Sorry for the hard-to-read gold-embossed name. I scanned Hairston's card three times and this was the best outcome. He received a card in the base set as well (#626, Padres). This shot makes Hairston seem bigger than he really is (6'0", 200 lbs.) Don't you just wanna smash those Gatorade coolers in the background?
(flip) Hairston was traded to Oakland for three youngsters, one of whom is current O's reliever Ryan Webb. Sean Gallagher accomplished little in 91 games over four years; Craig Italiano never reached MLB.
The Hairston HR referenced was a first-inning solo shot off Boston's Josh Beckett (who still won) two days after the trade. The late Shea Stadium has since moved up to first place on Hairston's career-average-by-ballpark list.
AFTER THIS CARD: Hairston played nearly every day for Oakland—first in CF, then in LF in place of the traded Matt Holliday. He's since been employed by four clubs; after busting out for 20 homers as a 2012 Met, his production has slipped dramatically (combined .194 in 2013-14). Now a 34-year-old Washington National, he is almost strictly a pinch-hitter.
Scott Hairston has appeared in Topps every year, either as base or update, since 2003.
CATEGORIES: 2009 Topps Update, Oakland Athletics
9/29/14 Topps Baseball Card Of The Day: 2012 Topps #541 Jack Hannahan, Indians
More Jack Hannahan Topps Cards: 2009 2012 2014
Immediately after drawing Scott Hairston, the Randomizer has selected his 2009 kind-of teammate of one week, Mr. Jack Hannahan (Hannahan had been with Oakland until an end-of-June demotion to AAA; one week later Hairston was acquired by Oakland, and a week after that Hannahan was traded to Seattle.)
So while they were never actually on the field or even in the same clubhouse together, it is possible they were both treated with the same roll of tape.
If Eric Chavez' brittle body had held up, it's possible Hannahan never wears the Green and Gold—he started 180 games at 3B for the A's in 2007-09. He flashed some pop but struck out a lot. After spending 2010 in AAA with the Seattle/Boston organizations, Cleveland auditioned him for 2011. With prospect Lonnie Chisenhall not quite ready, Hannahan actually won the Tribe 3B job!
THIS CARD: It'd be interesting to know if Hannahan managed to stay upright making this throw.
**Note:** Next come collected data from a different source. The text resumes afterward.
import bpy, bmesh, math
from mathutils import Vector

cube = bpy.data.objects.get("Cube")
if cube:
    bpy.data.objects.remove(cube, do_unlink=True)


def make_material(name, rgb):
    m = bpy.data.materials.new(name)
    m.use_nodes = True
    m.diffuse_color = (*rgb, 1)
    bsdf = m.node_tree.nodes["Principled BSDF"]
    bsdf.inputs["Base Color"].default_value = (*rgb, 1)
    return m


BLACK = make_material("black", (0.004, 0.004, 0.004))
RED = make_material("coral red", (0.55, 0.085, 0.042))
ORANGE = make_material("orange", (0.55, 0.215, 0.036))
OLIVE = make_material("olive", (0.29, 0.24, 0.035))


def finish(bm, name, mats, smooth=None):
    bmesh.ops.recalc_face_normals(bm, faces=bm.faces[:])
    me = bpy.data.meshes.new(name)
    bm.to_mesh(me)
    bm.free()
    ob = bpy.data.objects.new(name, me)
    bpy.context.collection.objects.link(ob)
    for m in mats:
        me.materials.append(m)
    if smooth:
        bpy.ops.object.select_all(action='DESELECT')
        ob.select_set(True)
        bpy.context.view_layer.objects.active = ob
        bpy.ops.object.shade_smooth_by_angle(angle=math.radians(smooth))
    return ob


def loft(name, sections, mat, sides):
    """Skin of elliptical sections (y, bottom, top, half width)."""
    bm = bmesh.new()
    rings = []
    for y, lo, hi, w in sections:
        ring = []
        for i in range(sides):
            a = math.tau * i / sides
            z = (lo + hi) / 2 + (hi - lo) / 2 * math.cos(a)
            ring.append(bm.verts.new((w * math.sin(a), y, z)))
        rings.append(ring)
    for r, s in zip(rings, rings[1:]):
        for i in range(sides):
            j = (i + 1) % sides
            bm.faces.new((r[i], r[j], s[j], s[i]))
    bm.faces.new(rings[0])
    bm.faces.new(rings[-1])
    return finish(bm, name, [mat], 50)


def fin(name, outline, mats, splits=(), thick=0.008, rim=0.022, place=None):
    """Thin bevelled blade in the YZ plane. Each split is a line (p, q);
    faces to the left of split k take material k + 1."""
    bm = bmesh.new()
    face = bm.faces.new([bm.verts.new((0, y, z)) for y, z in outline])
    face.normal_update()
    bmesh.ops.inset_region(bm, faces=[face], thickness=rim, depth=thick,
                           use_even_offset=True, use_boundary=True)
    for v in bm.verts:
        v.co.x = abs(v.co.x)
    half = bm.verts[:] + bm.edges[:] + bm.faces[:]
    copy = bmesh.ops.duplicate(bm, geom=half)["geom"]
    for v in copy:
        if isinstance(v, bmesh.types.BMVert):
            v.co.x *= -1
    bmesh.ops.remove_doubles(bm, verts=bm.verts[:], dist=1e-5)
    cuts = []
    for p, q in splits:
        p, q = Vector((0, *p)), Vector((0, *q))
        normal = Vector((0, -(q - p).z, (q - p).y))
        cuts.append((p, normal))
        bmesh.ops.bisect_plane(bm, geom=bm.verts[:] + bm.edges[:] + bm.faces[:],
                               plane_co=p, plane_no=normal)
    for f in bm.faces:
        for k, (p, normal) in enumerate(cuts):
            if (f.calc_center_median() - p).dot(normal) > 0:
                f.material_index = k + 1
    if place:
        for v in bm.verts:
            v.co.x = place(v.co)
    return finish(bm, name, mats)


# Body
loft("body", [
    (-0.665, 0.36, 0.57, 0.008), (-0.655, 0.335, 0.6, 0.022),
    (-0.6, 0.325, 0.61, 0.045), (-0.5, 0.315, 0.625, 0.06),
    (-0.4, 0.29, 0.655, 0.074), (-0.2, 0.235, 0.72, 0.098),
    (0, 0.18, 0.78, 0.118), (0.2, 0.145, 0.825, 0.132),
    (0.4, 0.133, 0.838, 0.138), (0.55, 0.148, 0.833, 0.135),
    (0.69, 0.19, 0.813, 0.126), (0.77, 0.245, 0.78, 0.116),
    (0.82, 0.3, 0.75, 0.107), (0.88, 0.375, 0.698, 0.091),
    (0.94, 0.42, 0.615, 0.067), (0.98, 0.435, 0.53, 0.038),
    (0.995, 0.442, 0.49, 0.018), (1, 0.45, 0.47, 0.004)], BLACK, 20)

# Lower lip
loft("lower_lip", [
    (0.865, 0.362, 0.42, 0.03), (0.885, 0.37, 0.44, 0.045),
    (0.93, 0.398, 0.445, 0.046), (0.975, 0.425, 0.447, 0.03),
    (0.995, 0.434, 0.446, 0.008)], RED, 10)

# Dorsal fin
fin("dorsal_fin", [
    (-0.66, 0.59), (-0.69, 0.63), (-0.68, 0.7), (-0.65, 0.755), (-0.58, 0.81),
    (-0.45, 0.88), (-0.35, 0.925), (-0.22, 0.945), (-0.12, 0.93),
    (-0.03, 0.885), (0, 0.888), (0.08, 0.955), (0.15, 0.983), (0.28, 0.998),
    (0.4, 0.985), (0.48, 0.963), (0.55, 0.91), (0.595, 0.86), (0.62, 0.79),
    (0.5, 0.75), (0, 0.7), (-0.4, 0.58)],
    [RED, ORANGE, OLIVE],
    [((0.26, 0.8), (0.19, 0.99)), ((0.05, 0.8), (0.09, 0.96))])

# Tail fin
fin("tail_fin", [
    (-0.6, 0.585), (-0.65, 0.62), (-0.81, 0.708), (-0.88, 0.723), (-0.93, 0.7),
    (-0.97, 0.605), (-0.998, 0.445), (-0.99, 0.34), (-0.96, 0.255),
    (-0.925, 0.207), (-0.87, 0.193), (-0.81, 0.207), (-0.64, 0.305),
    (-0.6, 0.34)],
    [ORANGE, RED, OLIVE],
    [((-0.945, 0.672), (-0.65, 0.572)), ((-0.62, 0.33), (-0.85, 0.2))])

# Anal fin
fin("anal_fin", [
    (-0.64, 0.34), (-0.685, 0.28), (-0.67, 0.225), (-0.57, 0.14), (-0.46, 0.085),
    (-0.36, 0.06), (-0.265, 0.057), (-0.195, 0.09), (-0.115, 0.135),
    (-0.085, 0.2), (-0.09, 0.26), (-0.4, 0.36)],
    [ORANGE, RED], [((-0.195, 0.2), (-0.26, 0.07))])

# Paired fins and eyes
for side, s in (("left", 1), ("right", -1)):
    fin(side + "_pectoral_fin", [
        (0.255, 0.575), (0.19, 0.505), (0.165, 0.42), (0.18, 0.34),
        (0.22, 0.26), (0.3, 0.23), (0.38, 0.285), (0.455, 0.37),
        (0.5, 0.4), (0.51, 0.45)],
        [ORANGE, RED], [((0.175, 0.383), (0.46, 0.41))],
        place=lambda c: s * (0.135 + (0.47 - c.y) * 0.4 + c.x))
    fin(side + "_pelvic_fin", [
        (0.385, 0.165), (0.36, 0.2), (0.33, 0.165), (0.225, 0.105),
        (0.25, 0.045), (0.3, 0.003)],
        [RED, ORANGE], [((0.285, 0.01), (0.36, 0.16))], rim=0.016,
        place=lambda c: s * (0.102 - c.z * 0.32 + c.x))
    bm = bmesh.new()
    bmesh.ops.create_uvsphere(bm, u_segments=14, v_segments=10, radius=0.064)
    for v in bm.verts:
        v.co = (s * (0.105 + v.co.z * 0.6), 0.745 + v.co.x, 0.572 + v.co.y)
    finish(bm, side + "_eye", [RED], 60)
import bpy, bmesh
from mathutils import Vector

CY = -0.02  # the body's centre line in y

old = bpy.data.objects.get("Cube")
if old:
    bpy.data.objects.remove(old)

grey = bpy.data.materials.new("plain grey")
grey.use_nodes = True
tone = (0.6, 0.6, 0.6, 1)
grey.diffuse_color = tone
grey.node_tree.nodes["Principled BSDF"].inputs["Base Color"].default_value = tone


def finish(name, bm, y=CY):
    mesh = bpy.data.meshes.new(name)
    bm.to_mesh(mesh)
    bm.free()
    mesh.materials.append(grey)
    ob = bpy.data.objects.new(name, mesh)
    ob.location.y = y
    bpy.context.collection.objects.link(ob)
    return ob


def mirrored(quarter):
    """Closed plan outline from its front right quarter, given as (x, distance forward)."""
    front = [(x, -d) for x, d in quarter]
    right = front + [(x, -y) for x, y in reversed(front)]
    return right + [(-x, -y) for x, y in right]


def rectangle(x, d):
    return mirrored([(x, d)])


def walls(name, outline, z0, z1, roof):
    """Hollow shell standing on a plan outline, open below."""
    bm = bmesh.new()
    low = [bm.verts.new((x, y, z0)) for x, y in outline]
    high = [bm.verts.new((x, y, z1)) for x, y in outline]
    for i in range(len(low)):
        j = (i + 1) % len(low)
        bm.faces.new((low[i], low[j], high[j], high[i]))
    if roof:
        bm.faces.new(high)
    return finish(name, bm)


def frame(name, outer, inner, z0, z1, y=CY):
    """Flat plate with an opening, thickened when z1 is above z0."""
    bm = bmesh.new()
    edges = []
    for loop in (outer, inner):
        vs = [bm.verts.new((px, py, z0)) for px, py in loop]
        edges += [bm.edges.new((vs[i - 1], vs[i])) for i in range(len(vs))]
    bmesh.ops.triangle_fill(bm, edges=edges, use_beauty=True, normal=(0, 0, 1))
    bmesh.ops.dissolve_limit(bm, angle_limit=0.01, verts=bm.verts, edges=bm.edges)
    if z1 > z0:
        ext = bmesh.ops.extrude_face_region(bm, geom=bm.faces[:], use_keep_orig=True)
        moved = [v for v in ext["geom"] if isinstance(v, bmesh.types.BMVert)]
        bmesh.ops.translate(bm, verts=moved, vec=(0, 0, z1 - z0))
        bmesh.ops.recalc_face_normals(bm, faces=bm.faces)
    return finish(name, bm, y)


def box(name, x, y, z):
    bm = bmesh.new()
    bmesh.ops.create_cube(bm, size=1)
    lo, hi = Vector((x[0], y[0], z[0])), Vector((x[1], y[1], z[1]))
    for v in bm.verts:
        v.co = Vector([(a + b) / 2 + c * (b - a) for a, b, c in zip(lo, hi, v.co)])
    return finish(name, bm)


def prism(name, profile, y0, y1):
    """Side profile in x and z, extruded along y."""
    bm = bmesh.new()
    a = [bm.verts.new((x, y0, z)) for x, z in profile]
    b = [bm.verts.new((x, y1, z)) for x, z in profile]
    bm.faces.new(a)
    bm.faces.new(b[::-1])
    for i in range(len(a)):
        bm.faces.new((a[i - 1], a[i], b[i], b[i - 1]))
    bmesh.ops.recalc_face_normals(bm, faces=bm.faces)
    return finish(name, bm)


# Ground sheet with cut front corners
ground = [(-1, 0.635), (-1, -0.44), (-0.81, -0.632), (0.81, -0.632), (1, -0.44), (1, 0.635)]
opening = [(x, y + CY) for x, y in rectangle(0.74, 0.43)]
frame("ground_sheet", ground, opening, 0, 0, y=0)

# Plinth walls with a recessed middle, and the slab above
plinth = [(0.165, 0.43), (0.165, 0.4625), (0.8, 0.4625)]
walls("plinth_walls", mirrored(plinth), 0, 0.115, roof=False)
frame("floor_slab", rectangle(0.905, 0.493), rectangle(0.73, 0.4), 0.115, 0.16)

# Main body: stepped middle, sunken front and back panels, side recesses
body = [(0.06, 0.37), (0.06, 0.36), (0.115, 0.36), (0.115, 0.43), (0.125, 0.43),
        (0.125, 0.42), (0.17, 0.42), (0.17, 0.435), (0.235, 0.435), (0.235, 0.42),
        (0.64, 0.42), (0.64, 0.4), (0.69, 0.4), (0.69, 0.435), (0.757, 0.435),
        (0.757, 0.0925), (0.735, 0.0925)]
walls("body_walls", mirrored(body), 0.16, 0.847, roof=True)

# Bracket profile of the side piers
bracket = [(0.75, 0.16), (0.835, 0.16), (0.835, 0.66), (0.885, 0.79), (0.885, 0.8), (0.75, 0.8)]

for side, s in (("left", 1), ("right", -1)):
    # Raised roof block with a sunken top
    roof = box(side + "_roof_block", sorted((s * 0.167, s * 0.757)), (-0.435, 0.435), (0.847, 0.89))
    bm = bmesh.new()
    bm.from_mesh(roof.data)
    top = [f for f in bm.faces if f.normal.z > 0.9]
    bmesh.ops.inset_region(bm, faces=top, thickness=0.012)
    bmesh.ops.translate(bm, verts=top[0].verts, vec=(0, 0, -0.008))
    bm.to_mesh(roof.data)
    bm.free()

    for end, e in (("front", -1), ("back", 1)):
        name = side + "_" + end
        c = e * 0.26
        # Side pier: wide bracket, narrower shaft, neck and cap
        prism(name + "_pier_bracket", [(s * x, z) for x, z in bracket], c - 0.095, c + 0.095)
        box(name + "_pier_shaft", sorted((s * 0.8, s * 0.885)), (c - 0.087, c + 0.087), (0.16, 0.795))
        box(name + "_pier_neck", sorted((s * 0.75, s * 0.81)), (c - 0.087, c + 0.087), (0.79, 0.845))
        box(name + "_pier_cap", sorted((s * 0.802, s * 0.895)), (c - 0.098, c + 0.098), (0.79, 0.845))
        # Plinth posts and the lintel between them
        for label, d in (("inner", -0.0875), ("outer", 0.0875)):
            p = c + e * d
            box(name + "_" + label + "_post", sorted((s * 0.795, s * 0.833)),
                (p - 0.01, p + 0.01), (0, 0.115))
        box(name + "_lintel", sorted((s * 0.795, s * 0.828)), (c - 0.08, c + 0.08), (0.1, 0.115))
Or if he got the out. Or if he even got the the throw off. So many questions. I could never play with my finger outside the mitt as the pros do. I've tried it numerous times but the temperature difference in my fingers is too distracting.
(flip) Hannahan's streak came after he'd surrendered the regular 3B job to Chisenhall, and covered only 16 games.
AFTER THIS CARD: As in 2011, Hannahan won the Indians' 3B job in Spring Training, and as in 2011, he lost it in-season to Chisenhall. Because the latter eventually went down with a broken hand, Hannahan still played extensively. He made the drive down Route 3 to Cincinnati on a 2Y/$4M deal to become (an expensive) pinch-hitter/reserve corner infielder.
Despite amassing over 100 games/300 PAs in 2012 and changing teams in the offseason, Hannahan did not receive a 2013 base or Update card.
CATEGORIES: 2012 Topps, Cleveland Indians